━━ Extracted data
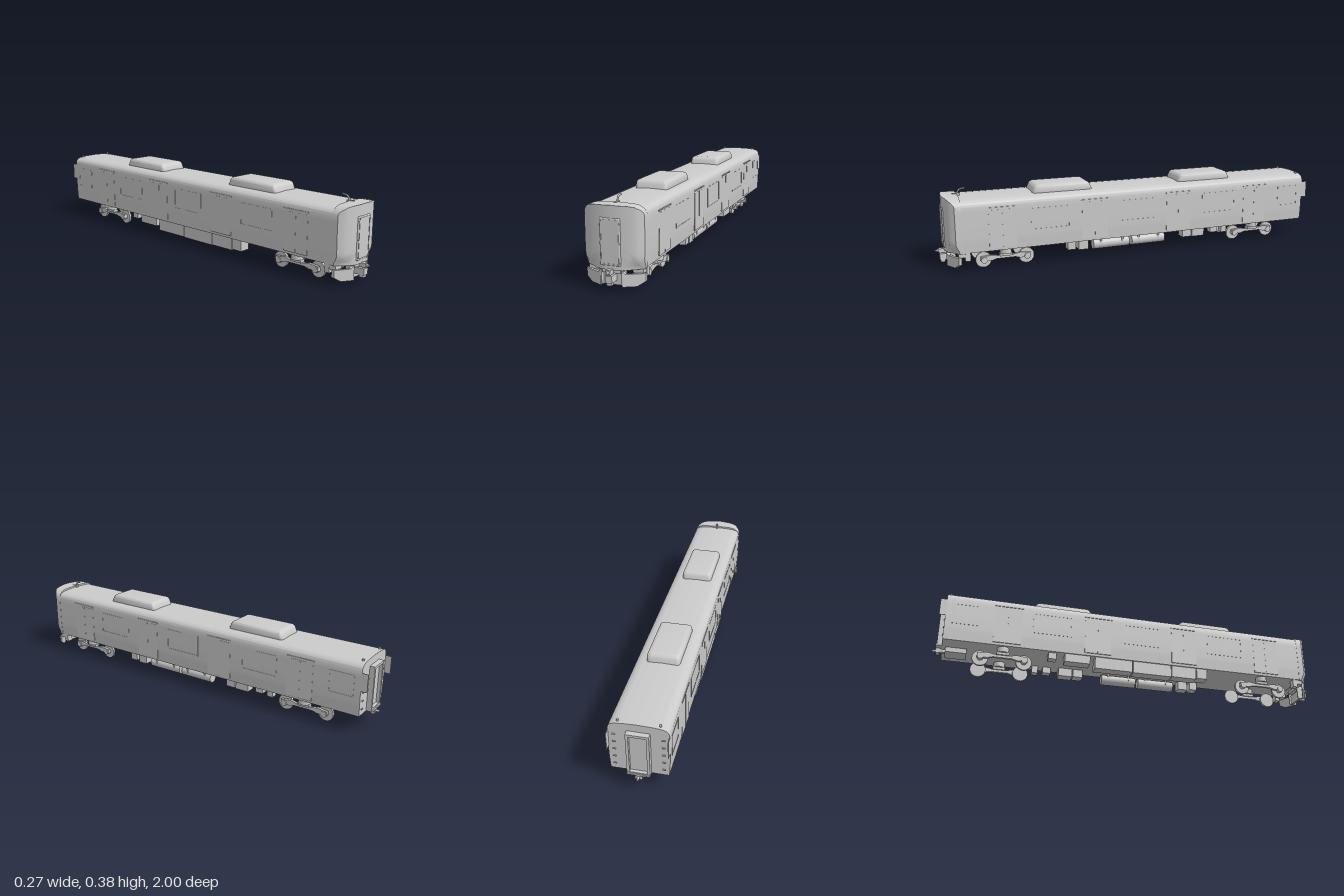
import * as THREE from 'three';
import { toCreasedNormals } from 'three/addons/utils/BufferGeometryUtils.js';
import { RoundedBoxGeometry } from 'three/addons/geometries/RoundedBoxGeometry.js';

const grey = new THREE.MeshStandardMaterial({ color: 0xcccccc });
const smooth = THREE.MathUtils.smoothstep;

function add(parent, name, geo, x = 0, y = 0, z = 0) {
  const m = new THREE.Mesh(geo, grey);
  m.name = name;
  m.position.set(x, y, z);
  parent.add(m);
  return m;
}

// Box given by its limits
function block(parent, name, x0, x1, y0, y1, z0, z1) {
  const geo = new THREE.BoxGeometry(Math.abs(x1 - x0), y1 - y0, Math.abs(z1 - z0));
  return add(parent, name, geo, (x0 + x1) / 2, (y0 + y1) / 2, (z0 + z1) / 2);
}

// Closed cross-section, counter-clockwise, from the points of its +x half
function section(half) {
  const pts = [...half, ...half.filter(p => p[0] > 0).reverse().map(([x, y]) => [-x, y])];
  return pts.flatMap(([x, y], i) => {
    const [nx, ny] = pts[(i + 1) % pts.length];
    return [0, 1, 2, 3].map(k => [x + (nx - x) * k / 4, y + (ny - y) * k / 4]);
  });
}

// Bowed cab face, drawn back at the lower corners
function nose(x, y) {
  const a = Math.abs(x);
  return 0.955 - 1.9 * a * a - 0.012 * smooth(a, 0.105, 0.133)
    - 0.02 * (1 - smooth(y, 0.09, 0.14)) * smooth(a, 0.05, 0.1);
}

// Shell along z with capped ends; each end is a z value or a function of x and y
function shell(ring, back, front) {
  const at = (f, x, y) => (typeof f === 'function' ? f(x, y) : f);
  const scales = [0.001, 0.2, 0.4, 0.6, 0.75, 0.85, 0.93, 1];
  const rows = [...scales.map(s => [s, back]), ...scales.slice().reverse().map(s => [s, front])];
  const pos = [], idx = [], n = ring.length;
  rows.forEach(([s, f], k) => ring.forEach(([rx, ry], i) => {
    const x = rx * s, y = 0.22 + (ry - 0.22) * s;
    pos.push(x, y, at(f, x, y));
    if (k < rows.length - 1) {
      const a = k * n + i, b = k * n + (i + 1) % n;
      idx.push(a, b, b + n, a, b + n, a + n);
    }
  }));
  const geo = new THREE.BufferGeometry();
  geo.setAttribute('position', new THREE.Float32BufferAttribute(pos, 3));
  geo.setIndex(idx);
  return toCreasedNormals(geo, 0.6);
}

// Rectangular frame facing +z
function frame(w, h, t, depth) {
  const rect = (p, a, b) => p.moveTo(-a, -b).lineTo(a, -b).lineTo(a, b).lineTo(-a, b).closePath();
  const s = rect(new THREE.Shape(), w / 2, h / 2);
  s.holes.push(rect(new THREE.Path(), w / 2 - t, h / 2 - t));
  return new THREE.ExtrudeGeometry(s, { depth, bevelEnabled: false });
}

function cylinder(parent, name, r, len, axis, x, y, z, sides = 24) {
  const geo = new THREE.CylinderGeometry(r, r, len, sides);
  if (axis === 'x') geo.rotateZ(Math.PI / 2);
  if (axis === 'z') geo.rotateX(Math.PI / 2);
  return add(parent, name, geo, x, y, z);
}

function makeBogie(z) {
  const g = new THREE.Group();
  g.name = 'bogie';
  g.position.z = z;
  for (const s of [-1, 1]) {
    for (const dz of [-0.104, 0.104]) {
      cylinder(g, 'wheel', 0.038, 0.012, 'x', s * 0.07, 0.038, dz, 32);
      cylinder(g, 'axleBox', 0.015, 0.024, 'x', s * 0.088, 0.04, dz, 16);
    }
    // Side frame, dropped in the middle
    const f = new THREE.Shape();
    [[-0.12, 0.035], [-0.07, 0.035], [-0.045, 0.042], [0.045, 0.042], [0.07, 0.035], [0.12, 0.035],
      [0.12, 0.056], [0.07, 0.062], [0.035, 0.056], [-0.035, 0.056], [-0.07, 0.062], [-0.12, 0.056]]
      .forEach(([u, v], i) => (i ? f.lineTo(u, v) : f.moveTo(u, v)));
    const geo = new THREE.ExtrudeGeometry(f, { depth: 0.014, bevelEnabled: false });
    geo.rotateY(Math.PI / 2);
    add(g, 'sideFrame', geo, s * 0.09 - 0.007);
    cylinder(g, 'airSpring', 0.028, 0.026, 'y', s * 0.09, 0.079, 0);
    block(g, 'springSeat', s * 0.075, s * 0.105, 0.054, 0.068, -0.03, 0.03);
  }
  return g;
}

export function createModel() {
  const car = new THREE.Group();
  car.name = 'railCar';

  // Body and slightly larger cab shell
  const body = section([[0, 0.092], [0.126, 0.092], [0.13, 0.15], [0.131, 0.2], [0.131, 0.31],
    [0.127, 0.323], [0.117, 0.333], [0.1, 0.339], [0.06, 0.343], [0, 0.345]]);
  const cab = section([[0, 0.09], [0.128, 0.09], [0.131, 0.15], [0.132, 0.2], [0.132, 0.315],
    [0.128, 0.325], [0.117, 0.337], [0.1, 0.347], [0.075, 0.351], [0, 0.354]]);
  add(car, 'body', shell(body, -0.957, 0.89));
  add(car, 'cab', shell(cab, 0.88, nose));

  // Cab end door with frame
  const door = new RoundedBoxGeometry(0.09, 0.196, 0.014, 3, 0.006);
  add(car, 'frontDoor', door, 0, 0.205, 0.95);
  add(car, 'frontDoorFrame', frame(0.078, 0.182, 0.002, 0.002), 0, 0.205, 0.9565);
  for (const s of [-1, 1]) for (const y of [0.12, 0.2, 0.28])
    block(car, 'doorHinge', s * 0.041, s * 0.043, y - 0.003, y + 0.003, 0.955, 0.959);

  // Side doors, gutters, windows and end plates
  for (const s of [-1, 1]) {
    for (const z of [0.69, 0.235, -0.215, -0.66]) {
      block(car, 'sideDoor', s * 0.12, s * 0.1316, 0.105, 0.29, z - 0.066, z + 0.066);
      block(car, 'doorSeam', s * 0.12, s * 0.1322, 0.105, 0.29, z - 0.001, z + 0.001);
      block(car, 'doorGutter', s * 0.125, s * 0.1345, 0.297, 0.303, z - 0.07, z + 0.07);
    }
    for (const [z, w] of [[0.46, 0.19], [0.005, 0.19], [-0.445, 0.19], [-0.865, 0.12]]) {
      const f = add(car, 'windowFrame', frame(w, 0.105, 0.003, 0.003), s * 0.129, 0.23, z);
      f.rotation.y = s * Math.PI / 2;
    }
    block(car, 'endPlate', s * 0.128, s * 0.131, 0.215, 0.3, -0.986, -0.95);
    for (const y of [0.12, 0.16, 0.2, 0.24, 0.28])
      block(car, 'endStep', s * 0.098, s * 0.112, y, y + 0.004, -0.962, -0.955);
    cylinder(car, 'roofEye', 0.006, 0.008, 'y', s * 0.09, 0.345, -0.94, 12);
  }

  // Rear gangway
  const gangway = add(car, 'gangwayFrame', frame(0.1, 0.215, 0.012, 0.026), 0, 0.2, -0.955);
  gangway.rotation.y = Math.PI;
  block(car, 'gangwayDoor', -0.04, 0.04, 0.095, 0.3, -0.966, -0.95);
  block(car, 'gangwaySill', -0.05, 0.05, 0.092, 0.1, -0.986, -0.955);

  // Rooftop units, sloped at the ends
  for (const z of [0.38, -0.385]) {
    const geo = new RoundedBoxGeometry(0.154, 0.06, 0.3, 4, 0.018);
    const p = geo.attributes.position;
    for (let i = 0; i < p.count; i++) {
      const t = (p.getY(i) + 0.03) / 0.06;
      p.setZ(i, p.getZ(i) * (1.06 - 0.16 * t));
    }
    geo.computeVertexNormals();
    add(car, 'roofUnit', toCreasedNormals(geo, 0.7), 0, 0.351, z);
  }

  // Roof aerial
  const path = new THREE.CatmullRomCurve3([[0.885, 0.34], [0.875, 0.36], [0.865, 0.374], [0.84, 0.378]]
    .map(([z, y]) => new THREE.Vector3(0, y, z)));
  add(car, 'aerial', new THREE.TubeGeometry(path, 10, 0.004, 8));
  block(car, 'aerialBase', -0.006, 0.006, 0.342, 0.356, 0.865, 0.9);

  // Front skirt: two swept wings and a recessed centre
  for (const s of [-1, 1]) {
    const w = new THREE.Shape();
    [[0.048, 0.02], [0.1, 0.02], [0.131, 0.04], [0.131, 0.073], [0.06, 0.073], [0.048, 0.085]]
      .forEach(([x, y], i) => (i ? w.lineTo(s * x, y) : w.moveTo(s * x, y)));
    const geo = new THREE.ExtrudeGeometry(w, { depth: 0.014, bevelEnabled: false });
    const p = geo.attributes.position;
    for (let i = 0; i < p.count; i++)
      p.setZ(i, p.getZ(i) + 0.972 - 0.55 * Math.abs(p.getX(i)));
    geo.computeVertexNormals();
    add(car, 'skirtWing', geo, 0, 0, -0.012);
    block(car, 'skirtBracket', s * 0.075, s * 0.12, 0.07, 0.092, 0.87, 0.9);
    block(car, 'skirtStay', s * 0.044, s * 0.05, 0.022, 0.092, 0.905, 0.945);
  }
  block(car, 'skirtCentre', -0.048, 0.048, 0.02, 0.068, 0.915, 0.925);
  block(car, 'couplerBeam', -0.04, 0.04, 0.075, 0.095, 0.9, 0.945);

  // Couplers
  block(car, 'frontCoupler', -0.015, 0.015, 0.04, 0.07, 0.92, 0.975);
  block(car, 'couplerHook', -0.011, 0.011, 0.028, 0.045, 0.95, 0.97);
  block(car, 'couplerHead', -0.01, 0.01, 0.074, 0.094, 0.92, 0.978);
  const tip = new THREE.ConeGeometry(0.011, 0.026, 4).rotateX(Math.PI / 2);
  add(car, 'couplerTip', tip, 0, 0.084, 0.987);
  block(car, 'rearCouplerBeam', -0.04, 0.04, 0.068, 0.095, -0.94, -0.84);
  block(car, 'rearDrawbar', -0.01, 0.01, 0.075, 0.09, -0.985, -0.93);
  block(car, 'rearCouplerHead', -0.016, 0.016, 0.068, 0.096, -0.982, -0.965);
  cylinder(car, 'rearCouplerPin', 0.006, 0.02, 'z', 0, 0.082, -0.99, 10);
  block(car, 'cabStep', 0.09, 0.122, 0.052, 0.092, 0.845, 0.87);
  block(car, 'cabStep', -0.122, -0.09, 0.052, 0.092, 0.845, 0.87);

  car.add(makeBogie(0.675), makeBogie(-0.672));

  // Underfloor equipment: x range, bottom, z range
  const boxes = [
    [0.06, 0.11, 0.05, 0.37, 0.42 - 0.09], [0.06, 0.11, 0.045, 0.315, 0.265],
    [0.06, 0.11, 0.052, -0.25, -0.3], [0.06, 0.11, 0.05, -0.305, -0.375],
    [0.07, 0.105, 0.06, -0.415, -0.455], [0.07, 0.105, 0.055, -0.48, -0.51],
    [-0.12, -0.065, 0.038, 0.36, 0.305], [-0.12, -0.065, 0.032, 0.3, 0.172],
    [-0.12, -0.065, 0.03, 0.168, -0.03], [-0.12, -0.065, 0.032, -0.034, -0.225],
    [-0.12, -0.065, 0.05, -0.25, -0.375], [-0.11, -0.07, 0.06, -0.415, -0.455],
  ];
  for (const [x0, x1, y, z0, z1] of boxes) block(car, 'underfloorBox', x0, x1, y, 0.094, z0, z1);
  for (const [z, len] of [[0.14, 0.19], [-0.06, 0.18]]) {
    cylinder(car, 'airTank', 0.026, len, 'z', 0.082, 0.06, z, 20);
    for (const d of [-0.3, 0.3]) block(car, 'tankStrap', 0.055, 0.109, 0.06, 0.094, z + d * len - 0.004, z + d * len + 0.004);
  }
  return car;
}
━━━━
Task requirements: Everything from the line with "cylinder(g, 'wheel', 0.038, 0.012, 'x', s" through the line with "add(g, 'sideFrame', geo, s" in the listing above must be retyped exactly, with nothing added.

Expected answer:
      cylinder(g, 'wheel', 0.038, 0.012, 'x', s * 0.07, 0.038, dz, 32);
      cylinder(g, 'axleBox', 0.015, 0.024, 'x', s * 0.088, 0.04, dz, 16);
    }
    // Side frame, dropped in the middle
    const f = new THREE.Shape();
    [[-0.12, 0.035], [-0.07, 0.035], [-0.045, 0.042], [0.045, 0.042], [0.07, 0.035], [0.12, 0.035],
      [0.12, 0.056], [0.07, 0.062], [0.035, 0.056], [-0.035, 0.056], [-0.07, 0.062], [-0.12, 0.056]]
      .forEach(([u, v], i) => (i ? f.lineTo(u, v) : f.moveTo(u, v)));
    const geo = new THREE.ExtrudeGeometry(f, { depth: 0.014, bevelEnabled: false });
    geo.rotateY(Math.PI / 2);
    add(g, 'sideFrame', geo, s * 0.09 - 0.007);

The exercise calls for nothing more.